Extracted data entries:

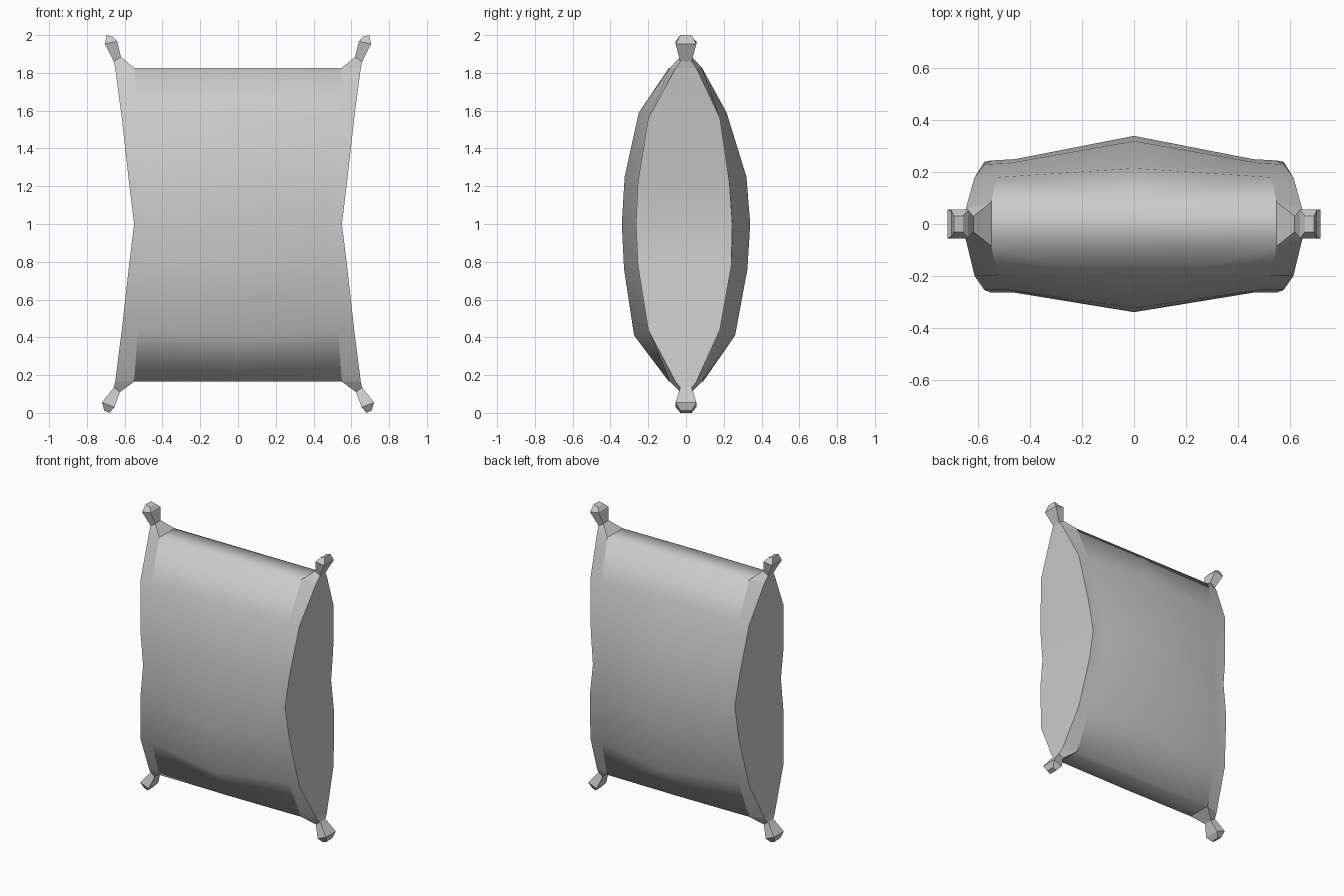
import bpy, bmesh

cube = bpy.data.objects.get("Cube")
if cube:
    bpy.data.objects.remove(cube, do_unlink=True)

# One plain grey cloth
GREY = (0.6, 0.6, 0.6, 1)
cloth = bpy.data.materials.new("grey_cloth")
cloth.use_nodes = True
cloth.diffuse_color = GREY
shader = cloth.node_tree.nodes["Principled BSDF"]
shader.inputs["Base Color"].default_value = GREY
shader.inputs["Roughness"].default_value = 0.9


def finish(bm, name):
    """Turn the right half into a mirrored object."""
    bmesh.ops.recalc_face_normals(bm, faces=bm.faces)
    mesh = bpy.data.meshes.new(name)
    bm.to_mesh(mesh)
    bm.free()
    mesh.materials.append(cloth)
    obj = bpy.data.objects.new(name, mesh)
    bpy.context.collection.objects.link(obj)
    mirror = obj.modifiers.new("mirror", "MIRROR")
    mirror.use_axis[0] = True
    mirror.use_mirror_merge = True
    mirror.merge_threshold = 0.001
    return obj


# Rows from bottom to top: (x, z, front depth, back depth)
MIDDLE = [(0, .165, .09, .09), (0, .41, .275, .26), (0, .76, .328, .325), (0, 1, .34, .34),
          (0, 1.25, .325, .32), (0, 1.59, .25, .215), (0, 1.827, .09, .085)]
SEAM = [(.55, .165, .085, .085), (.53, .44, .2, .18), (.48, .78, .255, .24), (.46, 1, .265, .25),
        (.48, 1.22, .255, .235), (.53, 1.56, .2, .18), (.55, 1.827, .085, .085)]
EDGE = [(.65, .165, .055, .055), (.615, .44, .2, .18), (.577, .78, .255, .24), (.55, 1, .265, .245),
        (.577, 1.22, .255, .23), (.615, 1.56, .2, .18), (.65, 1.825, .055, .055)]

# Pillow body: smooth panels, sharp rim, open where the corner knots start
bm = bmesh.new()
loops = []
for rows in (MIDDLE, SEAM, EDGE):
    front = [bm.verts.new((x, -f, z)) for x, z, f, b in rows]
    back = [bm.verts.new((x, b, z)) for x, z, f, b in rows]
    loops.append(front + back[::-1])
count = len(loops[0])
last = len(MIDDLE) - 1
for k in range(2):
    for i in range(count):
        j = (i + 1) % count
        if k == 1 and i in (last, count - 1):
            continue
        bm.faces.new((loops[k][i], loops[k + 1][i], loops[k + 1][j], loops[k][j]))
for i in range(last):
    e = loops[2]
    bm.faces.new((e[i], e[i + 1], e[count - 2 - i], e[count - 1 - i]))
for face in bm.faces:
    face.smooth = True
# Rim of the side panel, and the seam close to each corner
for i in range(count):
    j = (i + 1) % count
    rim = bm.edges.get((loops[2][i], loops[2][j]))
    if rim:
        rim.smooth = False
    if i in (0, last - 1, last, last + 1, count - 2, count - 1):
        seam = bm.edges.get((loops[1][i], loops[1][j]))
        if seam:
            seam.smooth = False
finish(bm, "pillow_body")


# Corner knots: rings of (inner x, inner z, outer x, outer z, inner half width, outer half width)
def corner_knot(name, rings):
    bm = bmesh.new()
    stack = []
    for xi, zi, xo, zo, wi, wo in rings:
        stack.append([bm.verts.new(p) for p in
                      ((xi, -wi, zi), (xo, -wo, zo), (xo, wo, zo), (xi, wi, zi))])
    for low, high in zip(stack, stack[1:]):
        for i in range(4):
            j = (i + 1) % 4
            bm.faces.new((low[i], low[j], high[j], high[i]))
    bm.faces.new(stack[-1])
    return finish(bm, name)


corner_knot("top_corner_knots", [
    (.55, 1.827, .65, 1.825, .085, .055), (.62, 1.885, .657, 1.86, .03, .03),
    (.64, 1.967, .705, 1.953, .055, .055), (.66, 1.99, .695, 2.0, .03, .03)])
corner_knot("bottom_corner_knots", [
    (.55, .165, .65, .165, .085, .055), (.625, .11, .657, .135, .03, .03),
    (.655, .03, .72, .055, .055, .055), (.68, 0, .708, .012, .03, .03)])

* * *

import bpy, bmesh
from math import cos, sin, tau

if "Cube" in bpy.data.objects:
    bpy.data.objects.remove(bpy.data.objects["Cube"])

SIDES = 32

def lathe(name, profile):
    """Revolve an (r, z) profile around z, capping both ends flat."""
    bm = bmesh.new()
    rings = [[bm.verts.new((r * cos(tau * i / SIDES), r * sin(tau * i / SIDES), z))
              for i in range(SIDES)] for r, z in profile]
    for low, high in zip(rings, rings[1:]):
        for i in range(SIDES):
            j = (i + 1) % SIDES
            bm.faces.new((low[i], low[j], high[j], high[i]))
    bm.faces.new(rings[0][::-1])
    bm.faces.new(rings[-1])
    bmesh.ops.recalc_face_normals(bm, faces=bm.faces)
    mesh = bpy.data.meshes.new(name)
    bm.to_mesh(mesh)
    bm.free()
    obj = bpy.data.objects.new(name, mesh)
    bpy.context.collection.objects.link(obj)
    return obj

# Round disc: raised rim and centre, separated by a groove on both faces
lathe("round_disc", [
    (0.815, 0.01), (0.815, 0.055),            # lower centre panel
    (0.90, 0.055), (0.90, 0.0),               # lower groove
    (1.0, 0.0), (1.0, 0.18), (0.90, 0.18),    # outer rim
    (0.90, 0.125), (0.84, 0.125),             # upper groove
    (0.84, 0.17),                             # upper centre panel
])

The problem. Locate the lines above that contain "name" and copy them.

Reply.
def finish(bm, name):
    mesh = bpy.data.meshes.new(name)
    obj = bpy.data.objects.new(name, mesh)
def corner_knot(name, rings):
    return finish(bm, name)
def lathe(name, profile):
    mesh = bpy.data.meshes.new(name)
    obj = bpy.data.objects.new(name, mesh)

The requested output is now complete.